**What the task requires:**
The lines below starting at the line containing "function squareSweep(name, profile)" and ending at the line containing "const half = profile[i" are to be repeated exactly, with both ends kept and nothing else added.

**Records shown:**

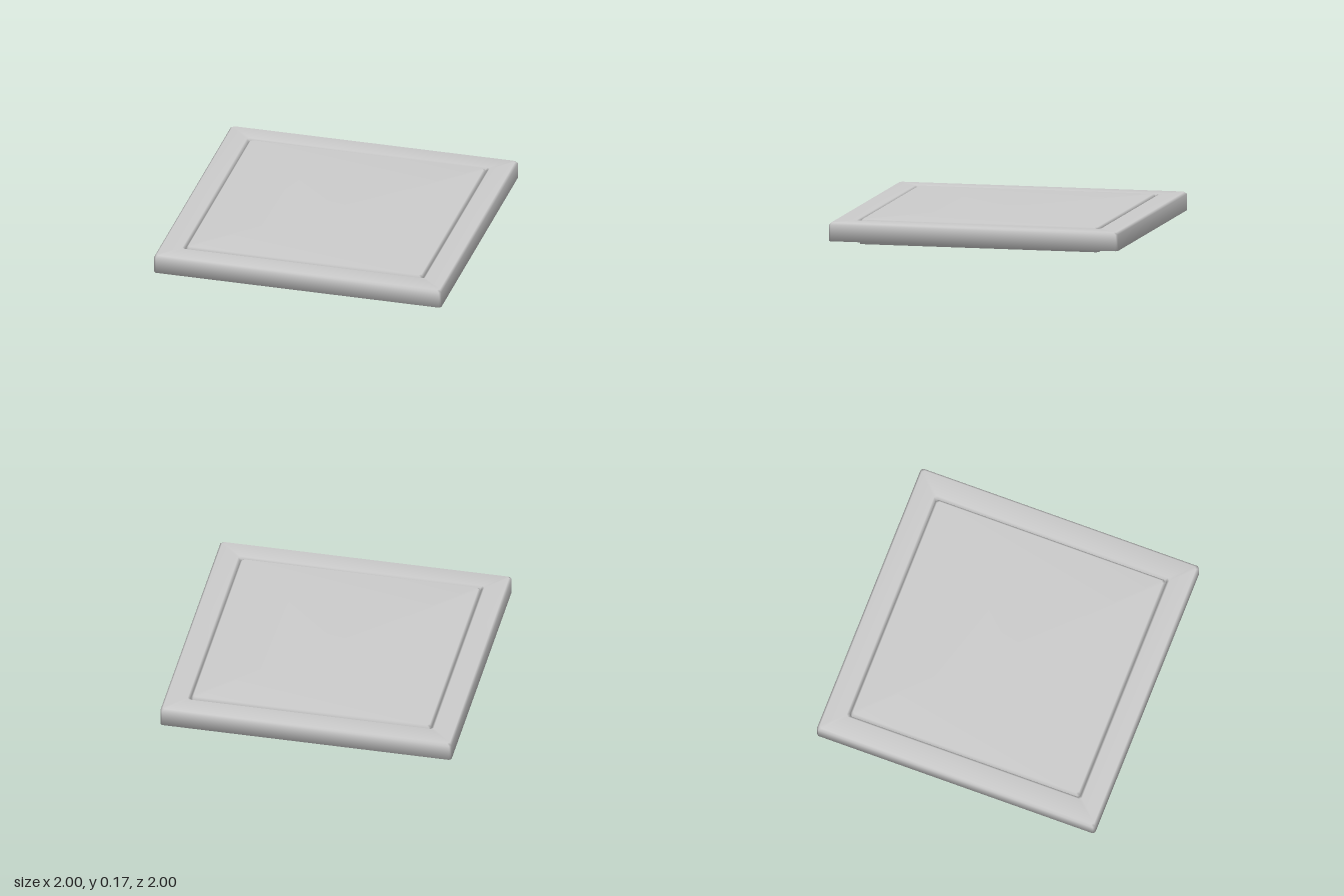
import * as THREE from 'three';
import { mergeVertices } from 'three/addons/utils/BufferGeometryUtils.js';

const material = new THREE.MeshStandardMaterial({ color: 0xcccccc });
const CHAMFER = 0.015;

// Sweeps a [half width, height] profile around a square with clipped corners
function squareSweep(name, profile) {
  const points = profile.map(([half, y]) => new THREE.Vector2(half, y));
  const lathe = new THREE.LatheGeometry(points, 8, Math.PI / 8);
  const position = lathe.attributes.position;
  for (let i = 0; i < position.count; i++) {
    const x = position.getX(i);
    const z = position.getZ(i);
    const half = profile[i % profile.length][0];
    const short = Math.max(half - CHAMFER, 0);
    const wide = Math.abs(x) > Math.abs(z);
    position.setX(i, Math.sign(x) * (wide ? half : short));
    position.setZ(i, Math.sign(z) * (wide ? short : half));
  }
  // Weld the seam and the centre so the shading is smooth all over
  lathe.deleteAttribute('normal');
  lathe.deleteAttribute('uv');
  const geometry = mergeVertices(lathe);
  geometry.computeVertexNormals();
  const mesh = new THREE.Mesh(geometry, material);
  mesh.name = name;
  return mesh;
}

export function createModel() {
  const group = new THREE.Group();
  group.name = 'framedPanel';

  // Border with a softened outer edge
  group.add(squareSweep('frame', [
    [0.83, 0.038], [1, 0.038], [1, 0.148], [0.985, 0.163],
    [0.845, 0.163], [0.83, 0.15], [0.83, 0.038],
  ]));

  // Closed flat panel, set through the frame and standing just proud of it
  group.add(squareSweep('panel', [
    [0, 0], [0.825, 0], [0.825, 0.153], [0.811, 0.167], [0.4, 0.168], [0, 0.168],
  ]));

  return group;
}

**Task solution:**
function squareSweep(name, profile) {
  const points = profile.map(([half, y]) => new THREE.Vector2(half, y));
  const lathe = new THREE.LatheGeometry(points, 8, Math.PI / 8);
  const position = lathe.attributes.position;
  for (let i = 0; i < position.count; i++) {
    const x = position.getX(i);
    const z = position.getZ(i);
    const half = profile[i % profile.length][0];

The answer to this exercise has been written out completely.